The questions surrounding the future of Bookplace were answered last week when Ginny Beards confirmed that she will be operating the shop on weekends as usual, and keeping the gallery space open for exhibits by regional artists. “Right now, I’m just involved with Bookplace,” she said. “What Richie did in regard to art shows here, I will definitely be doing.”
She did not that “I’ve been doing some straightening up and organizing.” The shop reflected Richard Beards’ everything-is-interesting philosophy, and the shelves overflowed with books that were stacked on the floor and tucked under tables, making a trip to the store something of an expedition. Ginny has removed boards that had covered some of the side windows in the store, letting in some much-needed sunlight. She has combed through the book stacks and disposed of items that were too damaged to sell, and there are new, hand-written signs at several spots highlighting a certain type of book. It’s the kind of personal touch that customers and friends expect to find at the store, but with more organization.
“I want to make it more of a literary center, where we could have readings by authors of fiction and poetry and so forth. It is a book shop, and that shouldn’t be forgotten,” Beards said. She is lining up book signings for April and May, including one for a new book of her own poetry in late March. She is reaching out to area writers, and letting artists know that she’s open to hosting their works in the well-lit gallery space at the heart of the store.
“I have a couple of artists in mind, and will resume shows in April and May,” she said. The schedule of exhibits was often quite casual, and that way of working will continue. “People would often walk in and just show Richie their work,” Beards said. “Sometimes it resulted in a show, and sometimes it didn’t.

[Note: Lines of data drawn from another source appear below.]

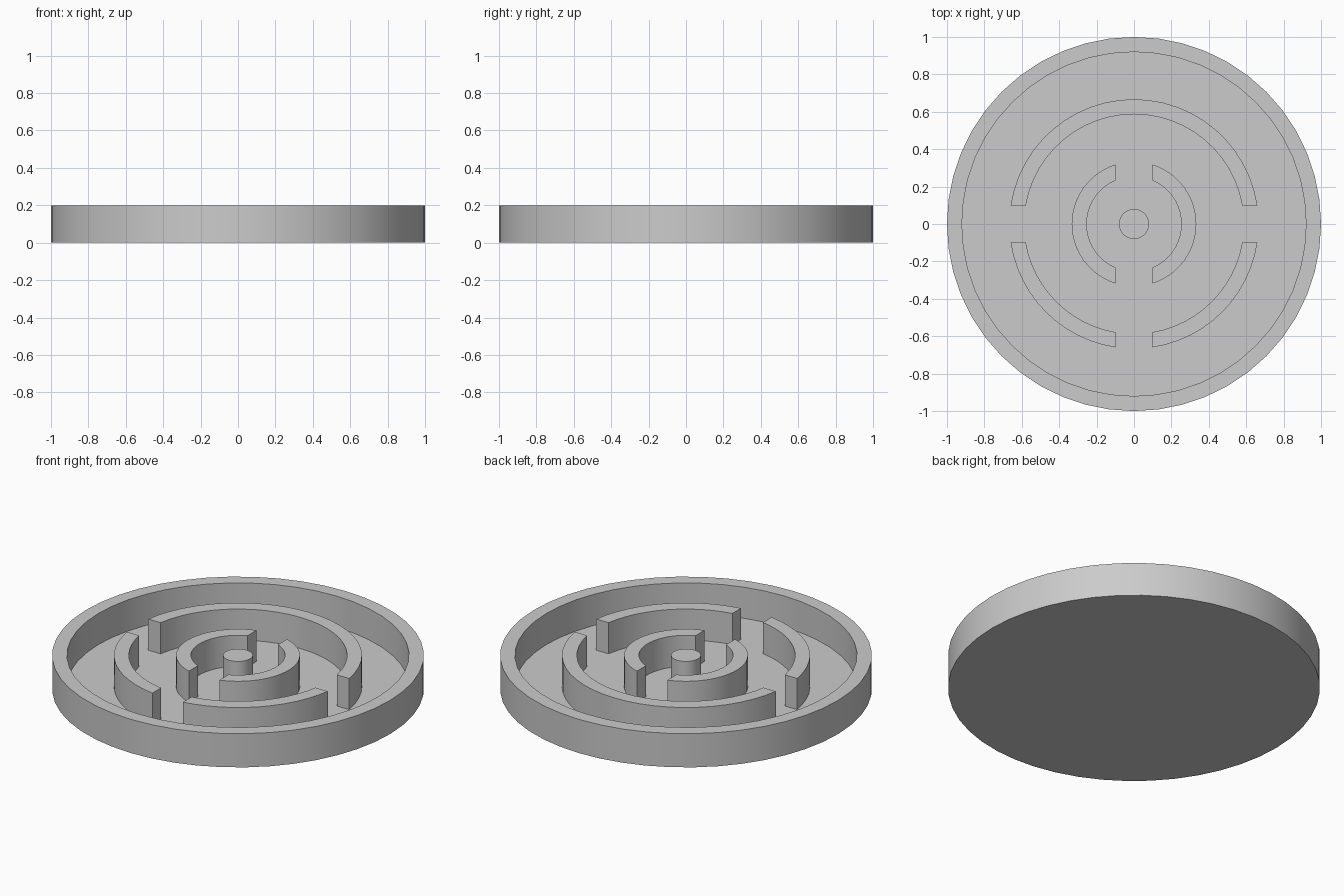
import bpy
import bmesh
from math import asin, pi, cos, sin, radians

if "Cube" in bpy.data.objects:
    bpy.data.objects.remove(bpy.data.objects["Cube"], do_unlink=True)

HEIGHT = 0.2
FLOOR = 0.015
WALL = 0.08
HALF_GAP = 0.1
SEGMENTS = 48

grey = bpy.data.materials.new("light grey")
grey.use_nodes = True
COLOUR = (0.6, 0.6, 0.6, 1)
grey.diffuse_color = COLOUR
grey.node_tree.nodes["Principled BSDF"].inputs["Base Color"].default_value = COLOUR


def finish(name, bm):
    """Turn a bmesh into a smooth-shaded object with sharp edges."""
    bmesh.ops.recalc_face_normals(bm, faces=bm.faces)
    mesh = bpy.data.meshes.new(name)
    bm.to_mesh(mesh)
    bm.free()
    mesh.materials.append(grey)
    obj = bpy.data.objects.new(name, mesh)
    bpy.context.collection.objects.link(obj)
    bpy.ops.object.select_all(action="DESELECT")
    obj.select_set(True)
    bpy.context.view_layer.objects.active = obj
    bpy.ops.object.shade_smooth_by_angle(angle=radians(30))
    return obj


def lathe(name, profile):
    """Spin a closed or axis-to-axis (radius, z) profile around z."""
    bm = bmesh.new()
    verts = [bm.verts.new((r, 0, z)) for r, z in profile]
    edges = [bm.edges.new(pair) for pair in zip(verts, verts[1:])]
    bmesh.ops.spin(bm, geom=verts + edges, cent=(0, 0, 0), axis=(0, 0, 1),
                   angle=2 * pi, steps=SEGMENTS)
    bmesh.ops.remove_doubles(bm, verts=bm.verts, dist=0.0001)
    return finish(name, bm)


def arc_wall(name, outer, start, end):
    """Curved wall between two gap centrelines, with ends parallel to them."""
    inner = outer - WALL
    steps = round(SEGMENTS * (end - start) / (2 * pi))
    outline = []
    for radius in (outer, inner):
        trim = asin(HALF_GAP / radius)
        a, b = start + trim, end - trim
        row = [a + (b - a) * i / steps for i in range(steps + 1)]
        outline.append([(radius * cos(t), radius * sin(t)) for t in row])
    bm = bmesh.new()
    quads = []
    rows = [[bm.verts.new((x, y, FLOOR)) for x, y in line] for line in outline]
    for i in range(steps):
        quads.append(bm.faces.new((rows[0][i], rows[0][i + 1],
                                   rows[1][i + 1], rows[1][i])))
    raised = bmesh.ops.extrude_face_region(bm, geom=quads, use_keep_orig=True)
    for item in raised["geom"]:
        if isinstance(item, bmesh.types.BMVert):
            item.co.z = HEIGHT
    return finish(name, bm)


# Shallow dish with an upright rim
lathe("dish", [(0, 0), (1, 0), (1, HEIGHT), (1 - WALL, HEIGHT),
               (1 - WALL, FLOOR), (0, FLOOR)])

# Centre post
lathe("centre_post", [(WALL, FLOOR), (WALL, HEIGHT), (0, HEIGHT)])

# Middle ring: gaps at both sides and at the front
MIDDLE = 0.667
arc_wall("middle_wall_back", MIDDLE, 0, pi)
arc_wall("middle_wall_front_right", MIDDLE, pi, 1.5 * pi)
arc_wall("middle_wall_front_left", MIDDLE, 1.5 * pi, 2 * pi)

# Inner ring: gaps at the front and back
INNER = 0.333
arc_wall("inner_wall_left", INNER, -pi / 2, pi / 2)
arc_wall("inner_wall_right", INNER, pi / 2, 1.5 * pi)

“Richie was very interested in keeping art affordable,” she continued. “He would like people to be able to hang paintings on their walls, and to encourage younger artists. He felt there wasn’t a point to giving a show to someone who was going to have extraordinarily high prices. He had a keen interest in artists from Philadelphia's esteemed Academy of Fine Arts which I will, of course, continue to support."
A sign on the front door of Bookplace notes that the shop is in “disarray,” but customers who enter will find the same personable atmosphere that Bookplace has always had.
“It’s bright and cheery, and since I started coming here, I have enjoyed the walk-in people who sit around and chat,” Beards said. “It’s like a little literary salon from time to time. Maybe that’s a little fancy. Gossip salon?” she added, smiling.
The store will be open as usual, from 1 to 4 p.m. on Friday, 10 a.m. to 5 p.m. on Saturday, and noon to 5 p.m. on Sunday. For information and updates, call 717-715-4775.